▶ _SUPPLIED MATERIAL_:
.....
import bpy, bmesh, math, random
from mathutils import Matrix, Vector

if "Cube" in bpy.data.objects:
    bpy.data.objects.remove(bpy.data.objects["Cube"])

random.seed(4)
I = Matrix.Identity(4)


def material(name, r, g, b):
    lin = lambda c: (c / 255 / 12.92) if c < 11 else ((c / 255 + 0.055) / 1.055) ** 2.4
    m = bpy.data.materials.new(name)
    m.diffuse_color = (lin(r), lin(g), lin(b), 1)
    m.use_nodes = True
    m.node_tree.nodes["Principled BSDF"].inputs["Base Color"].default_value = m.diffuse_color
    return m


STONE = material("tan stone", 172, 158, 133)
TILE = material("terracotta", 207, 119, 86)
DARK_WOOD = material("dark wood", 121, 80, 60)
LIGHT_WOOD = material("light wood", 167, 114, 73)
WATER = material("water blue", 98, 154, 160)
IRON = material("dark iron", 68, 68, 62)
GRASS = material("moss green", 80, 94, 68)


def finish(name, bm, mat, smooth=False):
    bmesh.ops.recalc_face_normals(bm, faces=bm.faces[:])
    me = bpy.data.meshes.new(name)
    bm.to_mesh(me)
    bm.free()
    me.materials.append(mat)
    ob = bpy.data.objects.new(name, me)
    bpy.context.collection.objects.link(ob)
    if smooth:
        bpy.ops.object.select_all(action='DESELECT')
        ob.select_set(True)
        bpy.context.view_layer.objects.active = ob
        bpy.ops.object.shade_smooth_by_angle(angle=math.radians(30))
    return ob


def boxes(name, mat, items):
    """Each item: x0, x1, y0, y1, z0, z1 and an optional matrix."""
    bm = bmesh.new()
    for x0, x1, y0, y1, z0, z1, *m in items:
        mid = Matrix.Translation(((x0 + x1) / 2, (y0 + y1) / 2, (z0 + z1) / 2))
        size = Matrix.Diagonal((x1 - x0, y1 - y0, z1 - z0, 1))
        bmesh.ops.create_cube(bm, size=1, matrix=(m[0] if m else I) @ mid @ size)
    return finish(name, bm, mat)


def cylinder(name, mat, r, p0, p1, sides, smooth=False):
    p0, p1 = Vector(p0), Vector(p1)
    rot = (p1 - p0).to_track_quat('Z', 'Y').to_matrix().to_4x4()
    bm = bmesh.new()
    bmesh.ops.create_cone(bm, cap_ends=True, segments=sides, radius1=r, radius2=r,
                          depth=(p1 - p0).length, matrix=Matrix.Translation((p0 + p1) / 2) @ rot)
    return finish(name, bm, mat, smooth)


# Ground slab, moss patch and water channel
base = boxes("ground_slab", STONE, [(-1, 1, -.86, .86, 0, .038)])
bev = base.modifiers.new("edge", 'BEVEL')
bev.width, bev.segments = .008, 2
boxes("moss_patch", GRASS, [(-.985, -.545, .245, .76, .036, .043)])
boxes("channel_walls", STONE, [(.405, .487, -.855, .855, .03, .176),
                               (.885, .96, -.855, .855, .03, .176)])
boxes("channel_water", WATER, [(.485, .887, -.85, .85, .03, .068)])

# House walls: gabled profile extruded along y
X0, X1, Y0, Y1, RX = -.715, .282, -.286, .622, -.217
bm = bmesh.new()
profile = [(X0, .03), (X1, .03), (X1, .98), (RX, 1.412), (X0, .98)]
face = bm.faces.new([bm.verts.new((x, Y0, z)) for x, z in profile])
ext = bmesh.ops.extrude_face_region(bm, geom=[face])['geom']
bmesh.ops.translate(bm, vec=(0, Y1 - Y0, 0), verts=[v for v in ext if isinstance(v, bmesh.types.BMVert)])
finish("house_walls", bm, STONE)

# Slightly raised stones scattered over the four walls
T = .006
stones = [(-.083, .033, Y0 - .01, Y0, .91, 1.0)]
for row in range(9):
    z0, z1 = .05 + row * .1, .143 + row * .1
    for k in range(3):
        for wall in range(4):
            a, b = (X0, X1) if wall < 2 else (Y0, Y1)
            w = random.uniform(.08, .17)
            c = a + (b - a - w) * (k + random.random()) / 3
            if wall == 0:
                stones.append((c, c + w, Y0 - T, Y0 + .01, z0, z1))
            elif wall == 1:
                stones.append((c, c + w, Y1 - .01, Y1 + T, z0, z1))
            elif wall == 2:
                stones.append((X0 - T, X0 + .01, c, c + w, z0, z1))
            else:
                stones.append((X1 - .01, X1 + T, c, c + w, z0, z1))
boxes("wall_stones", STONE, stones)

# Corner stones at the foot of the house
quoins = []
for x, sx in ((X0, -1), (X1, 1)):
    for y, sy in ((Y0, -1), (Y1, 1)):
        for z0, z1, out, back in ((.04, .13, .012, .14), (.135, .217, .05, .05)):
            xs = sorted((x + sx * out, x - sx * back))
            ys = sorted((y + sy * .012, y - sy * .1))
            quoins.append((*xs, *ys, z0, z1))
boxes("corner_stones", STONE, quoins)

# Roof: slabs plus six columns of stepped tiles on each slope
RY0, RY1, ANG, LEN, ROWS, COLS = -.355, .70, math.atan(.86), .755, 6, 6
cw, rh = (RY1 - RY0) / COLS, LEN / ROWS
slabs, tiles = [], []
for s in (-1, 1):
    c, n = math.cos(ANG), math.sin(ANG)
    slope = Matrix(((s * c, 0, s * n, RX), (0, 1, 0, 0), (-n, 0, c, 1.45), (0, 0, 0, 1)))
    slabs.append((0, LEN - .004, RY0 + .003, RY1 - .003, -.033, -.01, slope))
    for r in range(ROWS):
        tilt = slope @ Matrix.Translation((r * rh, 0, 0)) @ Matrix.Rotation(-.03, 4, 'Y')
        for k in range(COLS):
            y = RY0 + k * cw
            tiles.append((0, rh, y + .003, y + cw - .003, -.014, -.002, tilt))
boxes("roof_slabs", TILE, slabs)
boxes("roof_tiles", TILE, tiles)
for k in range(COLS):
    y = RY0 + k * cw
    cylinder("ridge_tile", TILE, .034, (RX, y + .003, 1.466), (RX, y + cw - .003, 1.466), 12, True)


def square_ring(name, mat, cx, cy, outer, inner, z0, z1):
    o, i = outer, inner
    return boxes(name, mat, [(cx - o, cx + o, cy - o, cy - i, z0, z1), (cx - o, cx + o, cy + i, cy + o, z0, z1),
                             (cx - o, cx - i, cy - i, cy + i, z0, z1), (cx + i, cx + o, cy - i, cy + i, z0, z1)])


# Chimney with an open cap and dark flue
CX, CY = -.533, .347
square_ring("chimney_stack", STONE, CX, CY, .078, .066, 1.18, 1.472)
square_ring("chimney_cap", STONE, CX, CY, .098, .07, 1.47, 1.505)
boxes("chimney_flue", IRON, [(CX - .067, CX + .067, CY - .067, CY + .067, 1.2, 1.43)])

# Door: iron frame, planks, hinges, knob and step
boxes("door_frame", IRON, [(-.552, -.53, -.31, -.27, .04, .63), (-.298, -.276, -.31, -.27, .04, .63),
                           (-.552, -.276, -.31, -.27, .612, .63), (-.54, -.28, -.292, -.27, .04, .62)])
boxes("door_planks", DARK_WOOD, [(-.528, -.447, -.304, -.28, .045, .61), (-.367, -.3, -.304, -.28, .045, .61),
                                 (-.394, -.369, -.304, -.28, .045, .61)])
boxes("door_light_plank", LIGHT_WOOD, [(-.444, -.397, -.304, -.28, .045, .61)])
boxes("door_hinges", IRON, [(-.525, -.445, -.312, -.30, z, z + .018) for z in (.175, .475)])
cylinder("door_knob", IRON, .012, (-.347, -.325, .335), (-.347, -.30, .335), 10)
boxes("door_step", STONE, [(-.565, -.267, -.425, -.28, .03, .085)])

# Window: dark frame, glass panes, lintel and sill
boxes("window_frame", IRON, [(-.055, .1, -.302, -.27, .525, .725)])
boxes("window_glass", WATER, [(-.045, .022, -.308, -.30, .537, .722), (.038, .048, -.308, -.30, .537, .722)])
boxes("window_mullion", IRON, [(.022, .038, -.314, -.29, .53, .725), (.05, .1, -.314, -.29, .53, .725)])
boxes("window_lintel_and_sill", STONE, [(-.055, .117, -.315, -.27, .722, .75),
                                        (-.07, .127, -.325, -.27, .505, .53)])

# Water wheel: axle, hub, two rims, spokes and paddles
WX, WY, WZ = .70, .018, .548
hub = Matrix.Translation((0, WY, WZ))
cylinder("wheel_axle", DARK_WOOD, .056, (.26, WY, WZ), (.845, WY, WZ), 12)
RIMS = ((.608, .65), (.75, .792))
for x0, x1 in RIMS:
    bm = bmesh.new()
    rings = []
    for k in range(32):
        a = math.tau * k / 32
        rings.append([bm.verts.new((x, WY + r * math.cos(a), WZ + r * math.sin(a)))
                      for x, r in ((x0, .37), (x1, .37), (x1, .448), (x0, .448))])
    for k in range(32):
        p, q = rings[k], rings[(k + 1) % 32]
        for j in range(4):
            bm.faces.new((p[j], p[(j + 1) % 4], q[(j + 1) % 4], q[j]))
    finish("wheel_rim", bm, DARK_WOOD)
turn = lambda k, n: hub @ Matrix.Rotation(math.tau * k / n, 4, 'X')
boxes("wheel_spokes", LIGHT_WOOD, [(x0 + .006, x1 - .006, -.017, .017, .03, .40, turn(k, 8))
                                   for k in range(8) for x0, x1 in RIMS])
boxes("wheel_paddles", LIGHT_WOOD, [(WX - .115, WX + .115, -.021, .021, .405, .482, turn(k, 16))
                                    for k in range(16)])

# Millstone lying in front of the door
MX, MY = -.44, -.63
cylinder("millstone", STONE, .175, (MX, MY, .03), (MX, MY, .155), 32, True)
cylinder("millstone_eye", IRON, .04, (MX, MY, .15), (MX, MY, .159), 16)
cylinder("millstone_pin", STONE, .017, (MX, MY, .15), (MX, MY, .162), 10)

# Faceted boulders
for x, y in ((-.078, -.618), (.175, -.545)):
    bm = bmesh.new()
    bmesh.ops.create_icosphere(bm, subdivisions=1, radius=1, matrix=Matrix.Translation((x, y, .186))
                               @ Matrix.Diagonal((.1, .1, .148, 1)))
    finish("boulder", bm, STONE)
.....
▶ _DESCRIPTION OF THE TASK_: Scan the listing for the string "append" and copy every line that carries it.

▶ _SOLUTION_:
    me.materials.append(mat)
                stones.append((c, c + w, Y0 - T, Y0 + .01, z0, z1))
                stones.append((c, c + w, Y1 - .01, Y1 + T, z0, z1))
                stones.append((X0 - T, X0 + .01, c, c + w, z0, z1))
                stones.append((X1 - .01, X1 + T, c, c + w, z0, z1))
            quoins.append((*xs, *ys, z0, z1))
    slabs.append((0, LEN - .004, RY0 + .003, RY1 - .003, -.033, -.01, slope))
            tiles.append((0, rh, y + .003, y + cw - .003, -.014, -.002, tilt))
        rings.append([bm.verts.new((x, WY + r * math.cos(a), WZ + r * math.sin(a)))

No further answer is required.